Requirement: Would you reproduce the whole listing exactly, minus its images?

(Dataset records begins)

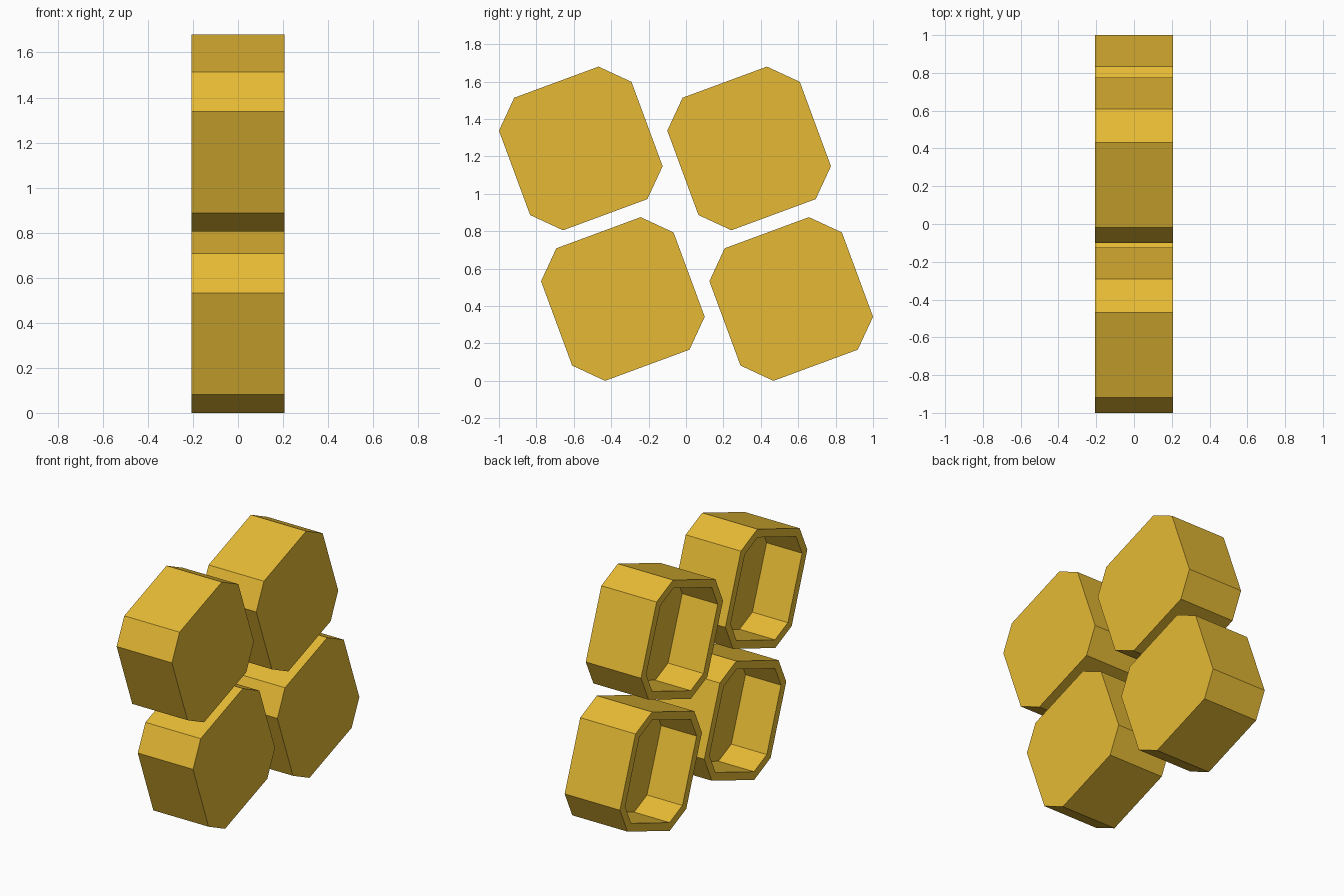
import bpy
import bmesh
from mathutils import Vector

if "Cube" in bpy.data.objects:
    bpy.data.objects.remove(bpy.data.objects["Cube"])

HALF = 0.2065    # half the depth along x
WALL = 0.052     # rim thickness
CAVITY = 0.265   # depth of the hollow in the -x side

gold = bpy.data.materials.new("golden yellow")
gold.diffuse_color = (0.79, 0.49, 0.035, 1.0)
gold.use_nodes = True
gold.node_tree.nodes["Principled BSDF"].inputs["Base Color"].default_value = gold.diffuse_color


def octagon():
    """Tilted chamfered square in (y, z): two corners turned four times."""
    points = []
    b, a = (-0.356, 0.271), (-0.4375, 0.095)
    for _ in range(4):
        points += [b, a]
        b, a = (-b[1], b[0]), (-a[1], a[0])
    return points


def cup(name, y, z):
    bm = bmesh.new()
    # outer prism, solid on +x
    back = bm.faces.new([bm.verts.new((-HALF, p, q)) for p, q in octagon()])
    ext = bmesh.ops.extrude_face_region(bm, geom=[back], use_keep_orig=True)
    verts = [v for v in ext["geom"] if isinstance(v, bmesh.types.BMVert)]
    bmesh.ops.translate(bm, verts=verts, vec=Vector((2 * HALF, 0, 0)))
    bmesh.ops.recalc_face_normals(bm, faces=bm.faces[:])

    # rim and hollow on -x
    back = min(bm.faces, key=lambda f: f.calc_center_median().x)
    bmesh.ops.inset_region(bm, faces=[back], thickness=WALL,
                           use_even_offset=True, use_boundary=True)
    ext = bmesh.ops.extrude_discrete_faces(bm, faces=[back])
    bmesh.ops.translate(bm, verts=ext["faces"][0].verts[:],
                        vec=Vector((CAVITY, 0, 0)))
    bmesh.ops.recalc_face_normals(bm, faces=bm.faces[:])

    mesh = bpy.data.meshes.new(name)
    bm.to_mesh(mesh)
    bm.free()
    mesh.materials.append(gold)
    obj = bpy.data.objects.new(name, mesh)
    obj.location = (0, y, z)
    bpy.context.collection.objects.link(obj)


# two staggered rows of two hollow cups
for row, start, z in (("lower", -0.3375, 0.4375), ("upper", -0.5625, 1.2425)):
    for i, side in enumerate(("front", "back")):
        cup(f"{row}_{side}_cup", start + 0.9 * i, z)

(Dataset records ends)

Answer section:
import bpy
import bmesh
from mathutils import Vector

if "Cube" in bpy.data.objects:
    bpy.data.objects.remove(bpy.data.objects["Cube"])

HALF = 0.2065    # half the depth along x
WALL = 0.052     # rim thickness
CAVITY = 0.265   # depth of the hollow in the -x side

gold = bpy.data.materials.new("golden yellow")
gold.diffuse_color = (0.79, 0.49, 0.035, 1.0)
gold.use_nodes = True
gold.node_tree.nodes["Principled BSDF"].inputs["Base Color"].default_value = gold.diffuse_color


def octagon():
    """Tilted chamfered square in (y, z): two corners turned four times."""
    points = []
    b, a = (-0.356, 0.271), (-0.4375, 0.095)
    for _ in range(4):
        points += [b, a]
        b, a = (-b[1], b[0]), (-a[1], a[0])
    return points


def cup(name, y, z):
    bm = bmesh.new()
    # outer prism, solid on +x
    back = bm.faces.new([bm.verts.new((-HALF, p, q)) for p, q in octagon()])
    ext = bmesh.ops.extrude_face_region(bm, geom=[back], use_keep_orig=True)
    verts = [v for v in ext["geom"] if isinstance(v, bmesh.types.BMVert)]
    bmesh.ops.translate(bm, verts=verts, vec=Vector((2 * HALF, 0, 0)))
    bmesh.ops.recalc_face_normals(bm, faces=bm.faces[:])

    # rim and hollow on -x
    back = min(bm.faces, key=lambda f: f.calc_center_median().x)
    bmesh.ops.inset_region(bm, faces=[back], thickness=WALL,
                           use_even_offset=True, use_boundary=True)
    ext = bmesh.ops.extrude_discrete_faces(bm, faces=[back])
    bmesh.ops.translate(bm, verts=ext["faces"][0].verts[:],
                        vec=Vector((CAVITY, 0, 0)))
    bmesh.ops.recalc_face_normals(bm, faces=bm.faces[:])

    mesh = bpy.data.meshes.new(name)
    bm.to_mesh(mesh)
    bm.free()
    mesh.materials.append(gold)
    obj = bpy.data.objects.new(name, mesh)
    obj.location = (0, y, z)
    bpy.context.collection.objects.link(obj)


# two staggered rows of two hollow cups
for row, start, z in (("lower", -0.3375, 0.4375), ("upper", -0.5625, 1.2425)):
    for i, side in enumerate(("front", "back")):
        cup(f"{row}_{side}_cup", start + 0.9 * i, z)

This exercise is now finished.